Transportation funding will be a top legislative issue, as will reforming the enterprise zone program.

Enterprise zones offer exemptions from property taxes for businesses that agree to invest in specific areas and commit to create and maintain a certain number of jobs. The Building Trades Council wants language that would require businesses to hire Oregon construction contractors to build the projects. Last session, SB 151 extended the sunset date for the enterprise zone program to June 30, 2013, but it doesn’t include language about local hiring.

“The construction phase isn’t even included in the calculation,” said Pat Smith, executive secretary of the Lane, Coos, Curry, Douglas Counties Building Trades Council. “Build it cheap. Build it any way you want; but once it’s open they’re required to pay a living wage, whatever that is. The construction industry should be included in the equation.”
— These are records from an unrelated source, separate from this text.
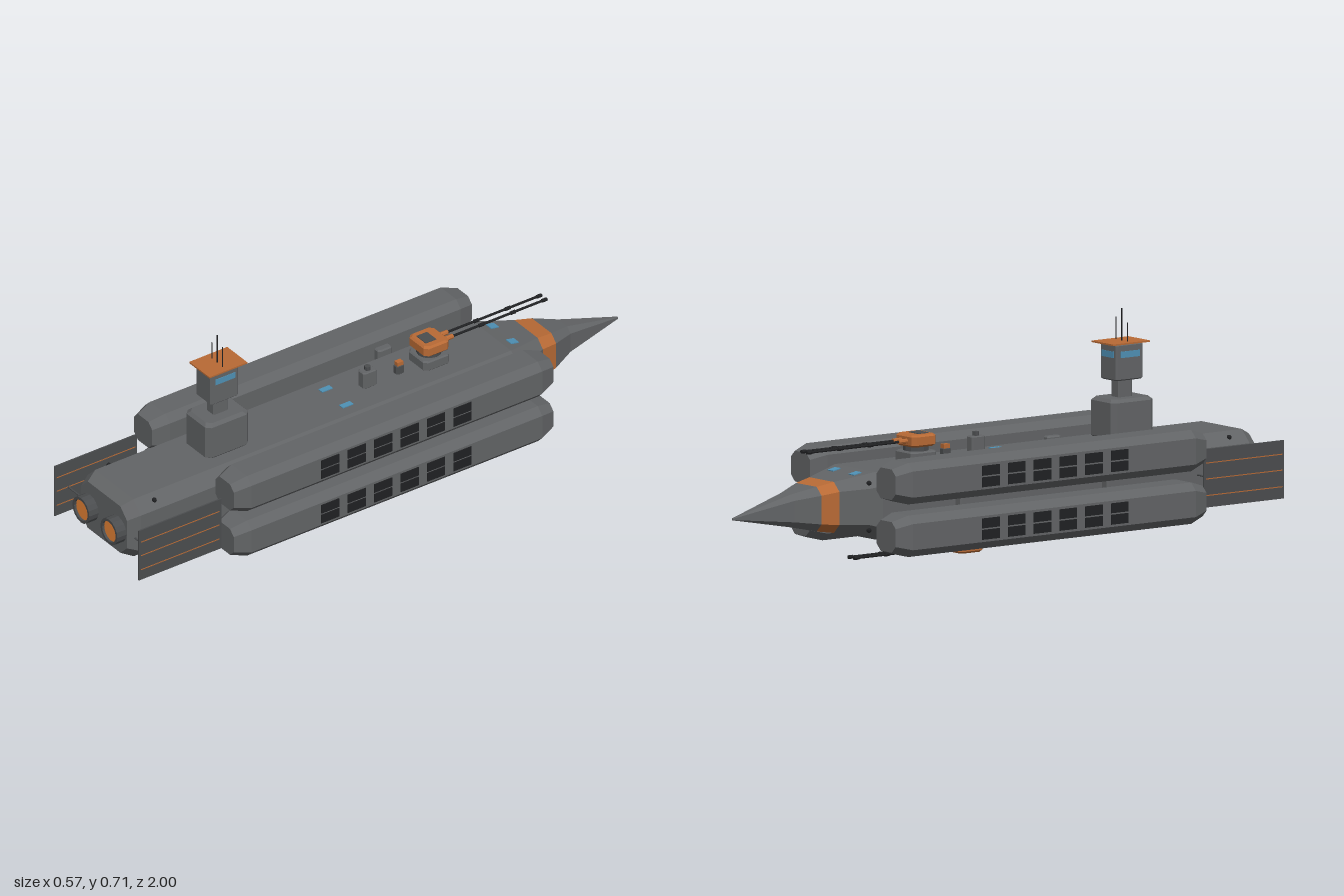
import * as THREE from 'three';

const mat = (color) => new THREE.MeshStandardMaterial({ color, flatShading: true, side: THREE.DoubleSide });
const hullMat = mat(0x626466), darkMat = mat(0x4b4d4f), blackMat = mat(0x202123);
const orangeMat = mat(0xb86a35), glowMat = mat(0xe88436), glassMat = mat(0x4f91b5);

function add(parent, name, geometry, material, x = 0, y = 0, z = 0) {
  const mesh = new THREE.Mesh(geometry, material);
  mesh.name = name;
  mesh.position.set(x, y, z);
  parent.add(mesh);
  return mesh;
}

const box = (w, h, d) => new THREE.BoxGeometry(w, h, d);
const rod = (r, length, sides = 8) => new THREE.CylinderGeometry(r, r, length, sides);
const rodZ = (r, length, sides = 8) => rod(r, length, sides).rotateX(Math.PI / 2);

// Joins chamfered rectangles, each [z, halfWidth, yLow, yHigh, chamfer], from high z to low z
function loft(sections) {
  const rings = sections.map(([z, w, lo, hi, c]) => [
    [w, lo + c], [w, hi - c], [w - c, hi], [c - w, hi],
    [-w, hi - c], [-w, lo + c], [c - w, lo], [w - c, lo],
  ].map(([x, y]) => [x, y, z]));
  const points = [];
  const tri = (a, b, c) => points.push(...a, ...b, ...c);
  for (let i = 0; i < rings.length - 1; i++) {
    for (let j = 0; j < 8; j++) {
      const k = (j + 1) % 8, p = rings[i], q = rings[i + 1];
      tri(p[j], q[j], q[k]);
      tri(p[j], q[k], p[k]);
    }
  }
  const first = rings[0], last = rings[rings.length - 1];
  for (let j = 1; j < 7; j++) {
    tri(first[0], first[j], first[j + 1]);
    tri(last[0], last[j + 1], last[j]);
  }
  const geometry = new THREE.BufferGeometry();
  geometry.setAttribute('position', new THREE.Float32BufferAttribute(points, 3));
  geometry.computeVertexNormals();
  return geometry;
}

// Upright block with chamfered corners and bevelled top and bottom, standing on y = 0
function block(w, h, d, c, bevel) {
  const ring = (y, inset) => [y, w / 2 - inset, inset - d / 2, d / 2 - inset, c];
  return loft([ring(h, bevel), ring(h - bevel, 0), ring(bevel, 0), ring(0, bevel)]).rotateX(-Math.PI / 2);
}

// Twin-barrelled turret standing on y = 0 and aiming at -z
function makeTurret(name) {
  const turret = new THREE.Group();
  turret.name = name;
  add(turret, 'turretBase', block(0.1, 0.035, 0.1, 0.012, 0.004), hullMat);
  add(turret, 'turretRing', rod(0.04, 0.02, 12), darkMat, 0, 0.042, 0);
  add(turret, 'turretBody', block(0.1, 0.038, 0.095, 0.012, 0.006), orangeMat, 0, 0.05, 0);
  add(turret, 'turretHatch', box(0.05, 0.003, 0.04), darkMat, 0, 0.0885, 0.01);
  for (const x of [-0.014, 0.014]) {
    add(turret, 'barrelSleeve', rodZ(0.008, 0.04), orangeMat, x, 0.068, -0.06);
    add(turret, 'barrel', rodZ(0.004, 0.4), blackMat, x, 0.068, -0.24);
    for (const z of [-0.19, -0.31, -0.43]) add(turret, 'barrelCollar', rodZ(0.006, 0.018), blackMat, x, 0.068, z);
  }
  return turret;
}

// Long side pod with rows of dark vents on its outer face
function makePod(side, y) {
  const pod = new THREE.Group();
  pod.name = 'sidePod';
  pod.position.set(side * 0.217, y, 0);
  add(pod, 'podShell', loft([
    [0.655, 0.048, -0.048, 0.048, 0.02], [0.6, 0.065, -0.065, 0.065, 0.024],
    [-0.51, 0.065, -0.065, 0.065, 0.024], [-0.565, 0.048, -0.048, 0.048, 0.02],
  ]), hullMat);
  for (let i = 0; i < 6; i++) {
    for (const row of [-0.018, 0.018]) {
      add(pod, 'vent', box(0.006, 0.031, 0.068), blackMat, side * 0.0645, row, 0.3 - i * 0.101);
    }
  }
  return pod;
}

// Upright radiator panel on two struts
function makeRadiator(side) {
  const radiator = new THREE.Group();
  radiator.name = 'radiator';
  add(radiator, 'radiatorPanel', box(0.005, 0.183, 0.315), darkMat, side * 0.224, 0.184, 0.832);
  for (const y of [0.13, 0.182, 0.232]) {
    add(radiator, 'radiatorStripe', box(0.007, 0.003, 0.3), orangeMat, side * 0.224, y, 0.832);
  }
  for (const z of [0.715, 0.938]) {
    add(radiator, 'radiatorStrut', rod(0.003, 0.09).rotateZ(Math.PI / 2), darkMat, side * 0.18, 0.182, z);
  }
  return radiator;
}

function makeTower() {
  const tower = new THREE.Group();
  tower.name = 'tower';
  tower.position.set(0, 0.3, 0.528);
  add(tower, 'towerBase', block(0.128, 0.13, 0.164, 0.015, 0.01), hullMat);
  add(tower, 'towerNeck', block(0.04, 0.06, 0.055, 0.004, 0.001), hullMat, 0, 0.128, 0);
  add(tower, 'towerCabin', block(0.084, 0.114, 0.107, 0.006, 0.004), hullMat, 0, 0.185, 0);
  add(tower, 'towerRoof', box(0.107, 0.005, 0.145), orangeMat, 0, 0.302, -0.004);
  for (const s of [-1, 1]) add(tower, 'sideWindow', box(0.004, 0.02, 0.075), glassMat, s * 0.042, 0.267, 0);
  add(tower, 'bridgeWindow', box(0.06, 0.02, 0.004), glassMat, 0, 0.267, -0.0535);
  for (const [x, h] of [[-0.029, 0.06], [0, 0.103], [0.029, 0.073]]) {
    add(tower, 'antenna', rod(0.0018, h, 6), blackMat, x, 0.303 + h / 2, 0);
  }
  return tower;
}

export function createModel() {
  const ship = new THREE.Group();
  ship.name = 'ship';

  // Hull and tapering nose, with a painted band
  const bandStart = [-0.65, 0.09, 0.118, 0.278, 0.028], bandEnd = [-0.71, 0.077, 0.127, 0.267, 0.025];
  add(ship, 'hull', loft([
    [0.96, 0.122, 0.11, 0.282, 0.035], [0.92, 0.142, 0.09, 0.302, 0.04], [-0.52, 0.142, 0.09, 0.302, 0.04],
  ]), hullMat);
  add(ship, 'noseBase', loft([[-0.52, 0.142, 0.09, 0.302, 0.04], [-0.56, 0.128, 0.104, 0.294, 0.038], bandStart]), hullMat);
  add(ship, 'noseBand', loft([bandStart, bandEnd]), orangeMat);
  add(ship, 'noseTip', loft([bandEnd, [-0.79, 0.042, 0.144, 0.247, 0.018], [-1, 0.003, 0.183, 0.189, 0.001]]), hullMat);

  for (const side of [-1, 1]) {
    // Pods, pylons and radiators
    for (const y of [0.118, 0.283]) ship.add(makePod(side, y));
    for (const z of [0.367, -0.208]) {
      add(ship, 'pylon', block(0.042, 0.23, 0.054, 0.006, 0.004), hullMat, side * 0.15, 0.074, z);
    }
    ship.add(makeRadiator(side));

    // Engine nozzle with a glowing disc
    const rim = [[0.036, 0], [0.045, 0], [0.045, 0.045], [0.036, 0.045], [0.036, 0.03]];
    const nozzle = new THREE.LatheGeometry(rim.map(([r, y]) => new THREE.Vector2(r, y)), 16).rotateX(Math.PI / 2);
    add(ship, 'engineNozzle', nozzle, darkMat, side * 0.0745, 0.195, 0.95);
    add(ship, 'engineGlow', rodZ(0.036, 0.03, 24), glowMat, side * 0.0745, 0.195, 0.972);

    // Deck windows and small thrusters
    add(ship, 'deckWindow', box(0.02, 0.006, 0.04), glassMat, side * 0.055, 0.302, 0.075);
    add(ship, 'noseWindow', box(0.028, 0.006, 0.03), glassMat, side * 0.053, 0.294, -0.56).rotation.x = -0.2;
    for (const [x, y, z] of [[0.121, 0.284, 0.855], [0.121, 0.11, 0.855], [0.117, 0.272, -0.555], [0.117, 0.124, -0.555]]) {
      add(ship, 'thruster', new THREE.SphereGeometry(0.008, 8, 6), blackMat, side * x, y, z);
    }
  }

  ship.add(makeTower());

  // Deck and belly turrets
  const deckTurret = makeTurret('deckTurret');
  deckTurret.position.set(0, 0.302, -0.28);
  const bellyTurret = makeTurret('bellyTurret');
  bellyTurret.position.set(0, 0.09, -0.095);
  bellyTurret.rotation.z = Math.PI;
  ship.add(deckTurret, bellyTurret);

  // Deck locker, sensor and belly lamp
  add(ship, 'deckLocker', block(0.036, 0.058, 0.052, 0.006, 0.003), hullMat, 0, 0.302, -0.045);
  add(ship, 'lockerCap', rod(0.01, 0.014), darkMat, 0, 0.366, -0.045);
  add(ship, 'sensorPost', block(0.022, 0.03, 0.03, 0.004, 0.002), darkMat, 0, 0.302, -0.165);
  add(ship, 'sensorHead', box(0.018, 0.014, 0.022), orangeMat, 0, 0.338, -0.165);
  add(ship, 'lampMount', box(0.026, 0.012, 0.03), darkMat, 0, 0.085, 0.3);
  add(ship, 'bellyLamp', box(0.02, 0.012, 0.024), orangeMat, 0, 0.076, 0.3);

  return ship;
}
Guest speaker Sen. Rick Metsger asked construction unions for their help in putting together a transportation funding package that would keep Oregon moving forward.

“It’s a critical time,” Metsger said. “If we fail to keep improving our transportation system, it will have a ripple effect in all corners of our state. Transportation fuels businesses and our economy. Investment in transportation is an investment in the health of our state.”

Chris Warner of the governor’s office told delegates that Gov. Ted Kulongoski is committed to working with stakeholders to develop a plan that meets the transportation needs of the state.

“Oregon is rapidly approaching gridlock,” he said. “A transportation package will be part of the 2009 session.”

Warner also told delegates the governor would work with labor “to find that balance” on local hire language for enterprise zones.

Mike Wood, director of the Oregon Occupational Safety and Health Administration (OR-OSHA), told delegates construction deaths are on track to reach double figures for the first time since 1997. Eight construction workers have died this year already. That’s up from an average of five to six annually.

Wood said the increase in fatalities “doesn’t mean the sky is falling,” or that more regulations are needed. “The truth is, rules aren’t followed,” he said.

The most recent death Aug. 16 was caused when a trench collapsed on a worker laying sewer pipe.

Not speaking specifically to this tragedy, Wood said that when shoring fails, “I can flat out tell you ... it sure as hell isn’t a freak accident. It’s something we know happens — and we damn well know how to prevent it.”

Wood emphasized that greater compliance of safety rules by contractors and workers would go a long way in saving lives and preventing injuries. “What kills people on construction sites, we know how to prevent,” he said.

Other speakers included Vicki Walker, who is running for secretary of state; and Ben Westlund, who likely will leave the Senate to run for state treasurer. Walker was actively campaigning, while Westlund said he would make an official announcement in mid-September.

“I’m made of pure grit,” Walker said, noting that if elected secretary of state she would focus more attention on the Audits Division. “I love getting the bad guys. Audits are right up my alley,” she said.

In general business, Clif Davis, the newly-elected business manager of Electrical Workers Local 48. was elected to the Executive Board of the Oregon State Building Trades Council.

The Council gave a $500 scholarship to Aurora VanGarde of Gresham. Aurora, the daughter of Richard VanGarde of Plumbers and Fitters Local 290, will attend Oregon State University.

A $750 scholarship funded by Ferguson Wellman Capital Management was presented to Brain Ratliff, the son of IBEW Local 48 member Chris Ratliff of Hood River. Brian is a sophomore at Oregon State.

Winners are selected by the governor based on an application and short essay.